Staff Sergeant Pete Petropoulos with Ernie Harwell in a 1947 Chesterfield advertisement An advertisement from The Sporting News, April 4, 1951, for Pete Petropoulos' agency


After Petropoulos left hospital he went to work for the New York Giants as a scout, and in 1948 he became a goodwill ambassador to servicemen and veterans, conducting The Sporting News Sports Caravan, which, in conjunction with Liggett & Myers the makers of Chesterfield cigarettes, visited veterans’ hospitals in the New York metropolitan area. “I know from my long years of association with Pete Petropoulos,” David Woodside told The Sporting News, “that he can talk the language of any vet either in or out of a hospital.”


This tour was later expanded to take in veterans’ hospitals in southern states, and Petropoulos also managed the Chesterfield-Sporting News (later Chesterfield Satisfiers) baseball team that played at veterans’ hospitals for the next 12 years.


Chesterfield Satisfiers in 1958 (Petropoulos is standing on left)


By 1950, Petropoulos was running Greater New York Sports Promotions, an agency booking events for baseball and basketball teams, including his own professional basketball team – the Long Island Bombers.
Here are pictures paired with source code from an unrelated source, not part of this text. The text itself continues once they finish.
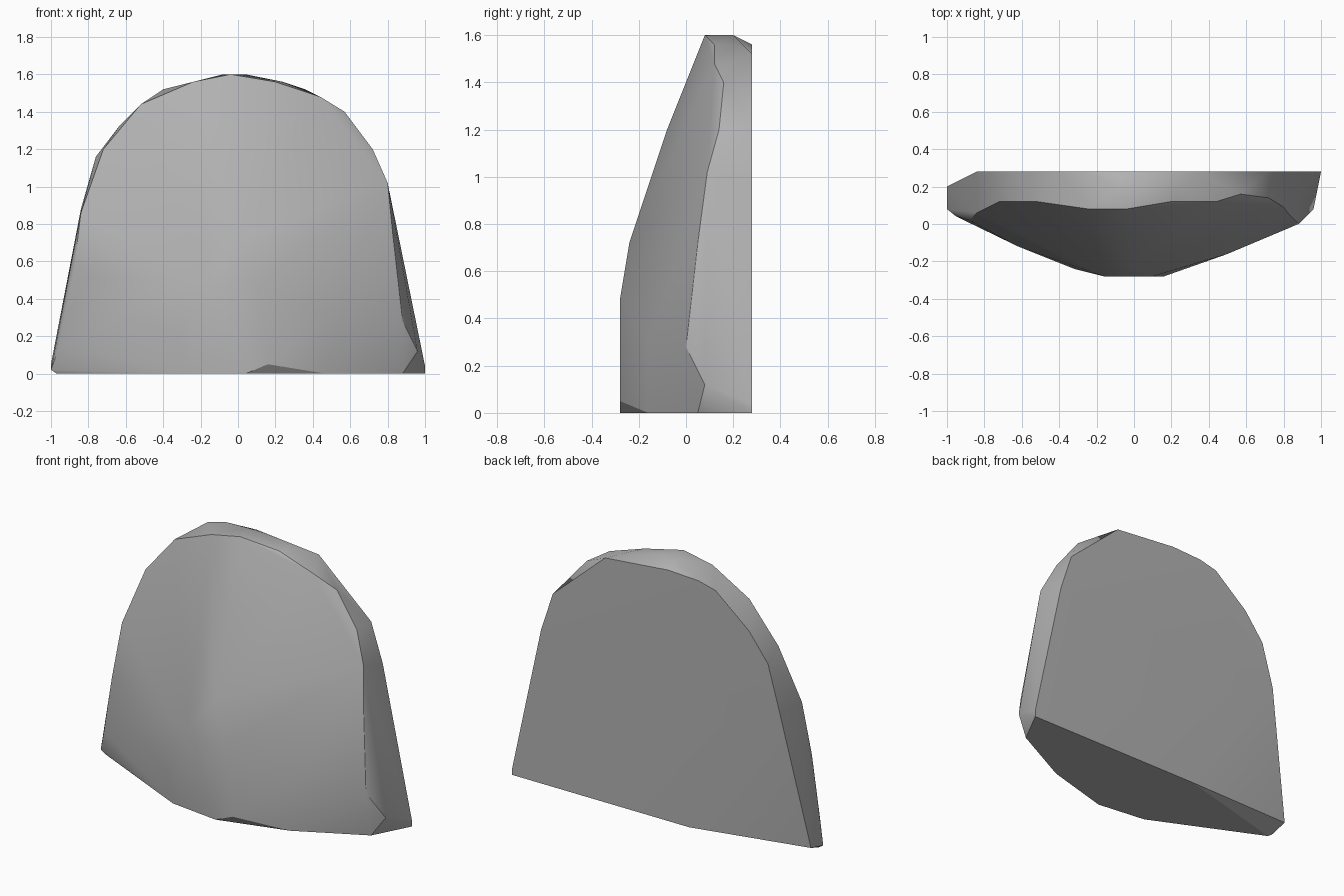
import bpy
import bmesh
import math

default_cube = bpy.data.objects.get("Cube")
if default_cube:
    bpy.data.objects.remove(default_cube, do_unlink=True)


def make_material(name, colour):
    material = bpy.data.materials.new(name)
    material.use_nodes = True
    material.diffuse_color = colour
    shader = material.node_tree.nodes["Principled BSDF"]
    shader.inputs["Base Color"].default_value = colour
    shader.inputs["Roughness"].default_value = .8
    return material


def build_hull(name, points, material):
    """Wrap the points in a convex skin, merging the flat regions."""
    mesh = bpy.data.meshes.new(name)
    bm = bmesh.new()
    for point in points:
        bm.verts.new(point)
    result = bmesh.ops.convex_hull(bm, input=bm.verts[:])
    unused = [item for item in result["geom_interior"] + result["geom_unused"]
              if isinstance(item, bmesh.types.BMVert)]
    bmesh.ops.delete(bm, geom=list(set(unused)), context="VERTS")
    bmesh.ops.dissolve_limit(bm, angle_limit=math.radians(.5),
                             verts=bm.verts[:], edges=bm.edges[:])
    bmesh.ops.recalc_face_normals(bm, faces=bm.faces[:])

    # Keep the outlines of the flat back and the base crisp
    for edge in bm.edges:
        sides = [(face.normal.y > .97, face.normal.z < -.97)
                 for face in edge.link_faces]
        edge.smooth = len(set(sides)) == 1
    bm.to_mesh(mesh)
    bm.free()
    mesh.materials.append(material)
    slab = bpy.data.objects.new(name, mesh)
    bpy.context.collection.objects.link(slab)
    return slab


# Footprint on the ground, as x and y
footprint = [(1, .28), (.88, .05), (.47, -.16), (.04, -.28),
             (-.28, -.24), (-.97, .08), (-.22, .28)]

# Flat back outline, as x and z
back_rim = [(1, .04), (.8, .96), (.72, 1.2), (.36, 1.52), (-.07, 1.56),
            (-.28, 1.55), (-.4, 1.52), (-.63, 1.33), (-.76, 1.16),
            (-.84, .88)]

# Top of the slab behind the front edge, as x and z
crown = [(-.08, 1.6), (.04, 1.6), (.24, 1.56)]

# Upper edge of the bowed front
front_rim = [(-.72, .12, 1.2), (-.52, .12, 1.44), (-.24, .08, 1.56),
             (-.04, .08, 1.6), (.2, .12, 1.56), (.44, .12, 1.48),
             (.57, .16, 1.4)]

# Worn ridges down the two sides
right_ridge = [(-.84, .06, .86), (-.88, .02, .53), (-.95, .04, .16),
               (-1, .08, .02), (-1, .2, .05)]
left_ridge = [(.72, .14, 1.2), (.8, .09, 1.02), (.83, .05, .72),
              (.88, 0, .28), (.96, .08, .12)]

# Bulge of the front
front_bulge = [(-.16, -.28, .48), (.1, -.28, .48), (.16, -.28, .05),
               (0, -.24, .72), (0, -.08, 1.2), (-.32, -.24, .2),
               (-.62, -.12, .3), (.5, -.16, .3)]

points = [(x, y, 0) for x, y in footprint]
points += [(x, .28, z) for x, z in back_rim]
points += [(x, .2, z) for x, z in crown]
points += front_rim + right_ridge + left_ridge + front_bulge

stone_grey = make_material("stone grey", (.45, .45, .45, 1))
stone_slab = build_hull("stone_slab", points, stone_grey)

# Soft facets with crisp outer edges
bpy.ops.object.select_all(action="DESELECT")
stone_slab.select_set(True)
bpy.context.view_layer.objects.active = stone_slab
bpy.ops.object.shade_smooth_by_angle(angle=math.radians(30))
In 1955, The Sporting News gave him his own column – Sounding Off with Pete Petropoulos – in which Petropoulos gave his views on all major sports.


Pete Petropoulos passed away on December 1, 1996 in Atlanta, Georgia, aged 81. He is buried at Arlington Memorial Park in Atlanta.

Minor League Baseball


Created May 20, 2007. Updated June 22, 2007.



Copyright © 2007 Gary Bedingfield (Baseball in Wartime). All Rights Reserved.